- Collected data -
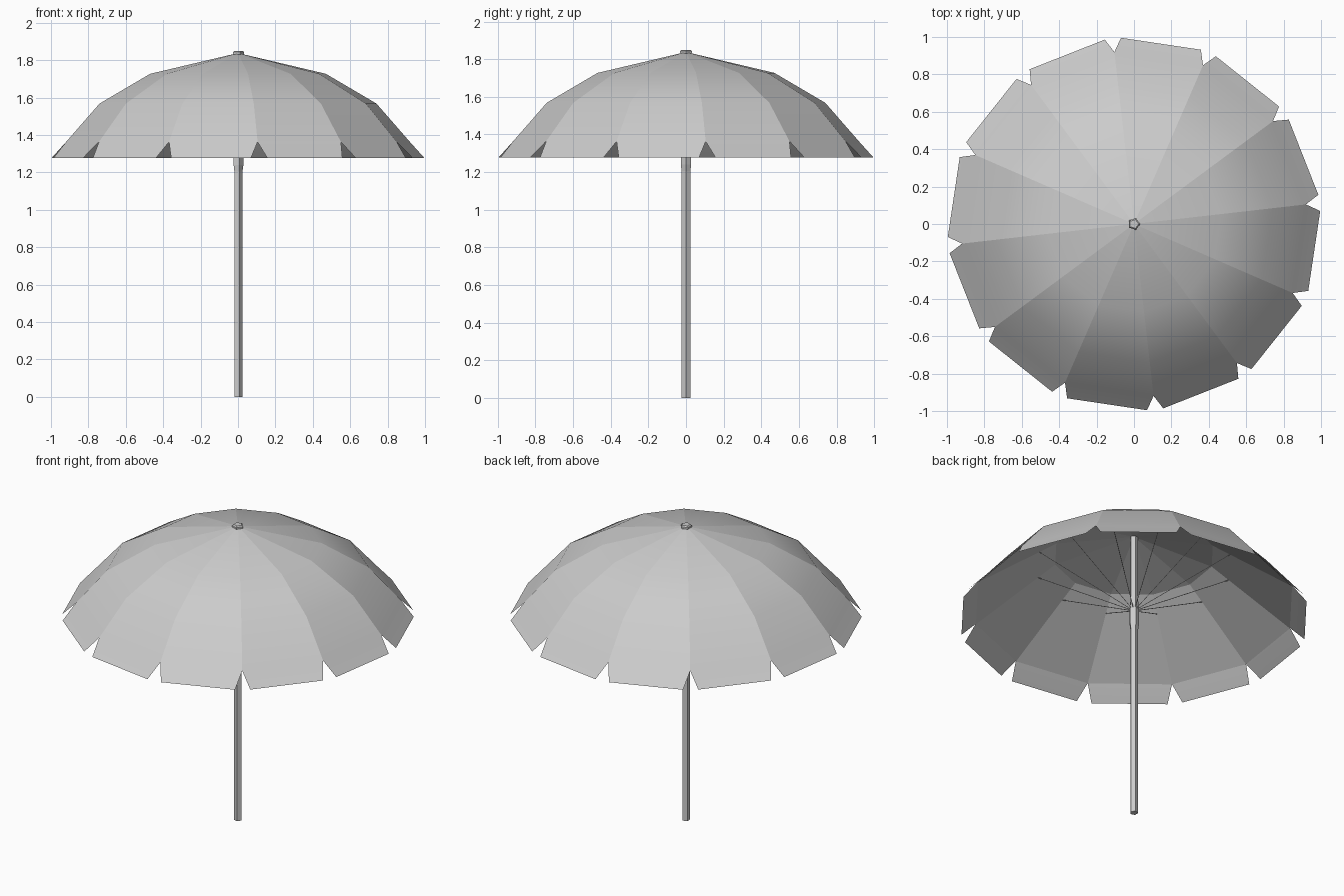
import bpy, bmesh
from math import cos, sin, radians, tau
from mathutils import Vector

old = bpy.data.objects.get("Cube")
if old:
    bpy.data.objects.remove(old, do_unlink=True)

PANELS = 12
SEAM = radians(6.5)
STEP = tau / PANELS
HEM = 0.998
# Seam profiles from apex outward: radius, height
CLOTH = [(0, 1.838), (0.473, 1.727), (0.745, 1.568), (0.925, 1.363), (HEM, 1.278)]
LINING = [(0, 1.81), (0.46, 1.69), (0.923, 1.361)]


def make_material(name, rgb):
    mat = bpy.data.materials.new(name)
    mat.use_nodes = True
    colour = (*rgb, 1.0)
    mat.diffuse_color = colour
    mat.node_tree.nodes["Principled BSDF"].inputs["Base Color"].default_value = colour
    return mat


grey = make_material("plain grey", (0.6, 0.6, 0.6))


def polar(r, angle, z):
    return Vector((r * cos(angle), r * sin(angle), z))


def finish(name, bm, smooth=False):
    mesh = bpy.data.meshes.new(name)
    for face in bm.faces:
        face.smooth = smooth
    bm.to_mesh(mesh)
    bm.free()
    mesh.materials.append(grey)
    obj = bpy.data.objects.new(name, mesh)
    bpy.context.collection.objects.link(obj)
    return obj


def gores(name, profile, flip, smooth):
    """Separate wedge panels; the hem row is narrowed to leave notches."""
    bm = bmesh.new()
    for i in range(PANELS):
        a, b = SEAM + i * STEP, SEAM + (i + 1) * STEP
        apex = bm.verts.new((0, 0, profile[0][1]))
        previous = None
        for r, z in profile[1:]:
            inset = radians(2.5) if r == HEM else 0
            row = [bm.verts.new(polar(r, t, z)) for t in (a + inset, b - inset)]
            loop = [apex, *row] if previous is None else [previous[0], row[0], row[1], previous[1]]
            bm.faces.new(loop[::-1] if flip else loop)
            previous = row
    return finish(name, bm, smooth)


def turned(name, profile, sides=5):
    """Capped faceted solid from (radius, height) pairs, bottom to top."""
    bm = bmesh.new()
    rings = [[bm.verts.new(polar(r, k * tau / sides, z)) for k in range(sides)]
             for r, z in profile]
    for low, high in zip(rings, rings[1:]):
        for k in range(sides):
            n = (k + 1) % sides
            bm.faces.new((low[k], low[n], high[n], high[k]))
    bm.faces.new(rings[0][::-1])
    bm.faces.new(rings[-1])
    return finish(name, bm)


# Cloth: smooth outside, flatter faceted lining inside
gores("canopy", CLOTH, False, True)
gores("canopy_lining", LINING, True, False)

# Pole, sliding hub and top cap
turned("pole", [(0.024, 0), (0.024, 1.835)])
turned("sliding_hub", [(0.024, 1.205), (0.029, 1.24), (0.029, 1.35), (0.026, 1.355), (0.026, 1.385)])
turned("top_cap", [(0.028, 1.825), (0.033, 1.833), (0.033, 1.843), (0.025, 1.85)])

# Thin stretchers from the hub to each seam
bm = bmesh.new()
for i in range(PANELS):
    angle = SEAM + i * STEP
    start, end = polar(0.02, angle, 1.335), polar(0.56, angle, 1.618)
    axis = end - start
    turn = axis.to_track_quat("Z", "Y").to_matrix().to_4x4()
    turn.translation = (start + end) / 2
    bmesh.ops.create_cone(bm, cap_ends=True, segments=4, radius1=0.002, radius2=0.002,
                          depth=axis.length, matrix=turn)
finish("stretchers", bm)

- Task description -
Repeat the entries above verbatim, but only from the line that has "return finish(name, bm, smooth)" down to the line that has "axis = end - start", inclusive.

- Your solution -
    return finish(name, bm, smooth)


def turned(name, profile, sides=5):
    """Capped faceted solid from (radius, height) pairs, bottom to top."""
    bm = bmesh.new()
    rings = [[bm.verts.new(polar(r, k * tau / sides, z)) for k in range(sides)]
             for r, z in profile]
    for low, high in zip(rings, rings[1:]):
        for k in range(sides):
            n = (k + 1) % sides
            bm.faces.new((low[k], low[n], high[n], high[k]))
    bm.faces.new(rings[0][::-1])
    bm.faces.new(rings[-1])
    return finish(name, bm)


# Cloth: smooth outside, flatter faceted lining inside
gores("canopy", CLOTH, False, True)
gores("canopy_lining", LINING, True, False)

# Pole, sliding hub and top cap
turned("pole", [(0.024, 0), (0.024, 1.835)])
turned("sliding_hub", [(0.024, 1.205), (0.029, 1.24), (0.029, 1.35), (0.026, 1.355), (0.026, 1.385)])
turned("top_cap", [(0.028, 1.825), (0.033, 1.833), (0.033, 1.843), (0.025, 1.85)])

# Thin stretchers from the hub to each seam
bm = bmesh.new()
for i in range(PANELS):
    angle = SEAM + i * STEP
    start, end = polar(0.02, angle, 1.335), polar(0.56, angle, 1.618)
    axis = end - start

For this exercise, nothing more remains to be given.